“This would allow operators to view a set of machines simultaneously. Furthermore, he or she can execute commands in groups for proactive energy reduction. Automated solutions for industrial facilities are not limited to energy monitoring. It is also possible to automate the activation/deactivation or machines or switches, motor acceleration/deceleration, data gathering and meter reading,” it said.

This was one of observations made in the white paper released by Larson Electronics LLC which looked at the application of energy-efficient programmes through the use of cutting-edge equipment and new industrial technologies.

Since 1973, Larson Electronics has manufactured industrial lighting and power distribution products. Among others, it has built lighting products for the cable, telephone and electric utility industry.

In the solar area, the report also noted that solar-powered lighting products and systems can support industrial efficiency programmes and initiatives by leveraging natural sunlight.

The solar industry is set to overtake coal, with the nascent sector employing more US workers than coal in 2016, according to the 2017 US Energy and Employment Report.

“Despite utilising underdeveloped technology (current solar panels and batteries available on the market today still have room for optimisation), many companies in the industrial sector view solar power to be revolutionary,” it said.

Among the factors that have led to the increased adoption of solar- powered systems are subsidies and tax credits, spread of solar leasing programmes, increased performance of solar-powered products, long- term savings, decreased reliance on grid power and strong support of sustainable energy programmes.

“The reality is, solar power can be scaled for power-hungry plant operations,” the report noted.

Quoting the Solar Energy Information Administration’s Solar Means Business Report, the report said that manufacturing establishments in the US, which constitute the largest segment of the industrial sector, make up roughly 86MW of solar energy production, or known as photovoltaic.

To accommodate industrial facilities, solar installations are implemented on roofs, nearby fields or large bodies of water (floating solar panels). Furthermore, individual systems, such as light towers, emergency lamps and outdoor fixtures may incorporate their own set of panels and battery storage systems, the report added.

“An example of the successful implementation of solar panels to support large-scale manufacturing comes from Tesla Inc’s Gigafactory 1 facility in Nevada (929,000 sq m). The automotive manufacturing plant assembles electric cars and lithium-ion power cells (through a partnership with Panasonic Corp) at the location.

“The Gigafactory is powered by a 70MW solar array assembly on the roof of the building, which when completed will be the world’s largest solar installation on a rooftop. It is important to point out that the facility does not have a natural-gas pipeline connected to it, forcing the company to rely on renewable energy sources. The solar panels are equipped with a GPS (Global Positioning System)-guidance system to ensure proper alignment with the sun (true north). Tesla plans to instal wind turbines around the area to supplement its renewable energy goals,” the report said.

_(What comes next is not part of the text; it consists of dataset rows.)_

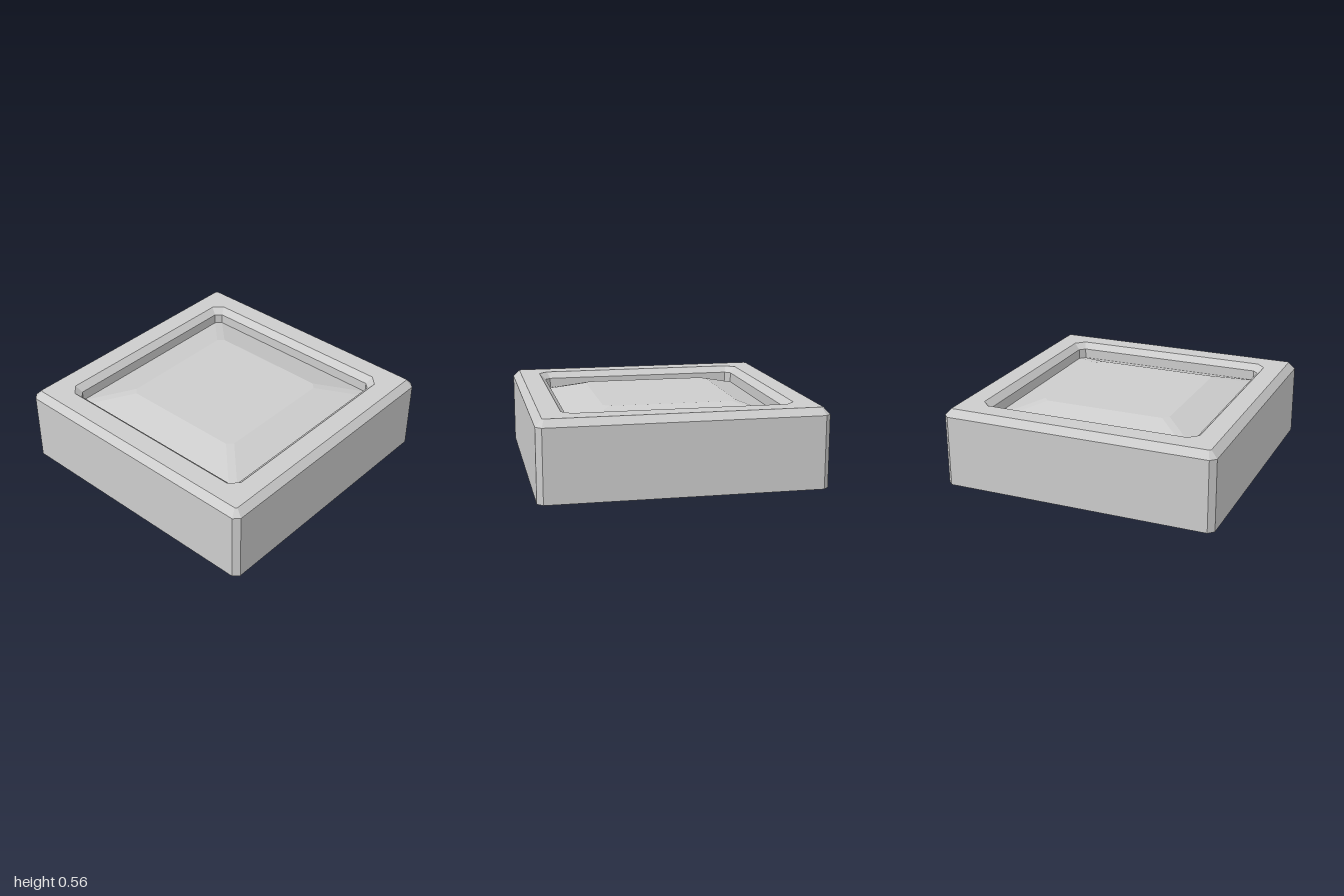
import * as THREE from 'three';

// Chamfered square outline: half width, corner cut, height
function ring([half, cut, y]) {
  const k = half - cut;
  return [
    [half, -k], [half, k], [k, half], [-k, half],
    [-half, k], [-half, -k], [-k, -half], [k, -half],
  ].map(([x, z]) => new THREE.Vector3(x, y, z));
}

// Joins successive outlines with flat faces; a zero-width outline closes an end
function loft(name, sections, material) {
  const rings = sections.map(ring);
  const points = [];
  for (let s = 0; s < rings.length - 1; s++) {
    for (let i = 0; i < 8; i++) {
      const j = (i + 1) % 8;
      const a = rings[s][i], b = rings[s][j];
      const c = rings[s + 1][i], d = rings[s + 1][j];
      if (sections[s][0] > 0) points.push(a, c, b);
      if (sections[s + 1][0] > 0) points.push(b, c, d);
    }
  }
  const geometry = new THREE.BufferGeometry().setFromPoints(points);
  geometry.computeVertexNormals();
  const mesh = new THREE.Mesh(geometry, material);
  mesh.name = name;
  return mesh;
}

export function createModel() {
  const stone = new THREE.MeshStandardMaterial({ color: 0xcccccc });
  stone.name = 'light grey';

  const model = new THREE.Group();
  model.name = 'squareBlock';

  // Shallow recess under the block
  model.add(loft('undersideRecess', [
    [0, 0, 0.07], [0.76, 0.04, 0.07], [0.76, 0.04, 0],
  ], stone));

  // Outer walls, bevelled rim and inner walls
  model.add(loft('frame', [
    [0.76, 0.04, 0], [1, 0.04, 0], [1, 0.04, 0.515], [0.953, 0.012, 0.565],
    [0.808, 0.065, 0.565], [0.762, 0.04, 0.52], [0.762, 0.04, 0.445],
  ], stone));

  // Raised panel with sloping sides
  model.add(loft('raisedPanel', [
    [0.762, 0.04, 0.445], [0.48, 0.04, 0.535], [0, 0, 0.535],
  ], stone));

  return model;
}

The report also highlighted the importance of non-energy benefits related to industrial efficiency practices. These include reduced labour requirements, noise reduction, comfortable work environment, increased process control, increased safety, increased convenience, decreased waste and reduced space requirements.

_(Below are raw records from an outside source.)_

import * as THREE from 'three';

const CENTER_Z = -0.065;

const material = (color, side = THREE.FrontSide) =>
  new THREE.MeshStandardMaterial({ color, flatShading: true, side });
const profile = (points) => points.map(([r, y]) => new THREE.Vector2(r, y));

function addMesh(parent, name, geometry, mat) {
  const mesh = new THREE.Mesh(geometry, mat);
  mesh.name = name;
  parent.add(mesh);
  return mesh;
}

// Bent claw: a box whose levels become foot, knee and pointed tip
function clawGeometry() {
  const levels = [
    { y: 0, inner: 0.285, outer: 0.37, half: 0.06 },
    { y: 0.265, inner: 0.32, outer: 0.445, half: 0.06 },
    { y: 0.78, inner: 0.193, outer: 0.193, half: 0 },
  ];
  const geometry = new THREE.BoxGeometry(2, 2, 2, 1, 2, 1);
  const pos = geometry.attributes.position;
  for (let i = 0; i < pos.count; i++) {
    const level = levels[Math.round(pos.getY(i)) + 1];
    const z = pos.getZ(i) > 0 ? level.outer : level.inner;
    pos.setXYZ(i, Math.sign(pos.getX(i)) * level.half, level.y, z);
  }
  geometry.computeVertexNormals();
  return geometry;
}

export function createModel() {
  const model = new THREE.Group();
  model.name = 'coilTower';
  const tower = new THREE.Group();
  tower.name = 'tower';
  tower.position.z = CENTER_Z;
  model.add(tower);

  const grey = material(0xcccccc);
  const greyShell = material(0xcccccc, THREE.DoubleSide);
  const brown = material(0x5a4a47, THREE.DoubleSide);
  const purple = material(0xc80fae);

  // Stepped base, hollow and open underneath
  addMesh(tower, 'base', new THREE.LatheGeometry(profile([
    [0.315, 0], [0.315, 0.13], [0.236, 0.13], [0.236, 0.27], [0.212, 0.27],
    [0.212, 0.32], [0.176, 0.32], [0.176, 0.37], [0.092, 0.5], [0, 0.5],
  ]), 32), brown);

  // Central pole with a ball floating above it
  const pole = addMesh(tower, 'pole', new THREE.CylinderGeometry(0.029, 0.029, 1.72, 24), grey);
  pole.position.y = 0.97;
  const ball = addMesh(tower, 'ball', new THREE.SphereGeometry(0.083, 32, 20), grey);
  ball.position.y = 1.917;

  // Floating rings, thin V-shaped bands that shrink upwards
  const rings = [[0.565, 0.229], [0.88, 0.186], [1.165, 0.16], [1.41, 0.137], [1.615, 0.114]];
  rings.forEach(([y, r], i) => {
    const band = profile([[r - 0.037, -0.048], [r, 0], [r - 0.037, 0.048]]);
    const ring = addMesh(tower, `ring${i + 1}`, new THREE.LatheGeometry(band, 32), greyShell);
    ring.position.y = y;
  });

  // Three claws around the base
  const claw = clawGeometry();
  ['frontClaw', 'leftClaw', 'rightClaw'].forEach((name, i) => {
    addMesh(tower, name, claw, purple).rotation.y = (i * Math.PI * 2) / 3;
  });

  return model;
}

“From a cost perspective, it is important to measure non-energy benefits of industrial efficiency practices in order to realise its true potential,” the report noted. — TMR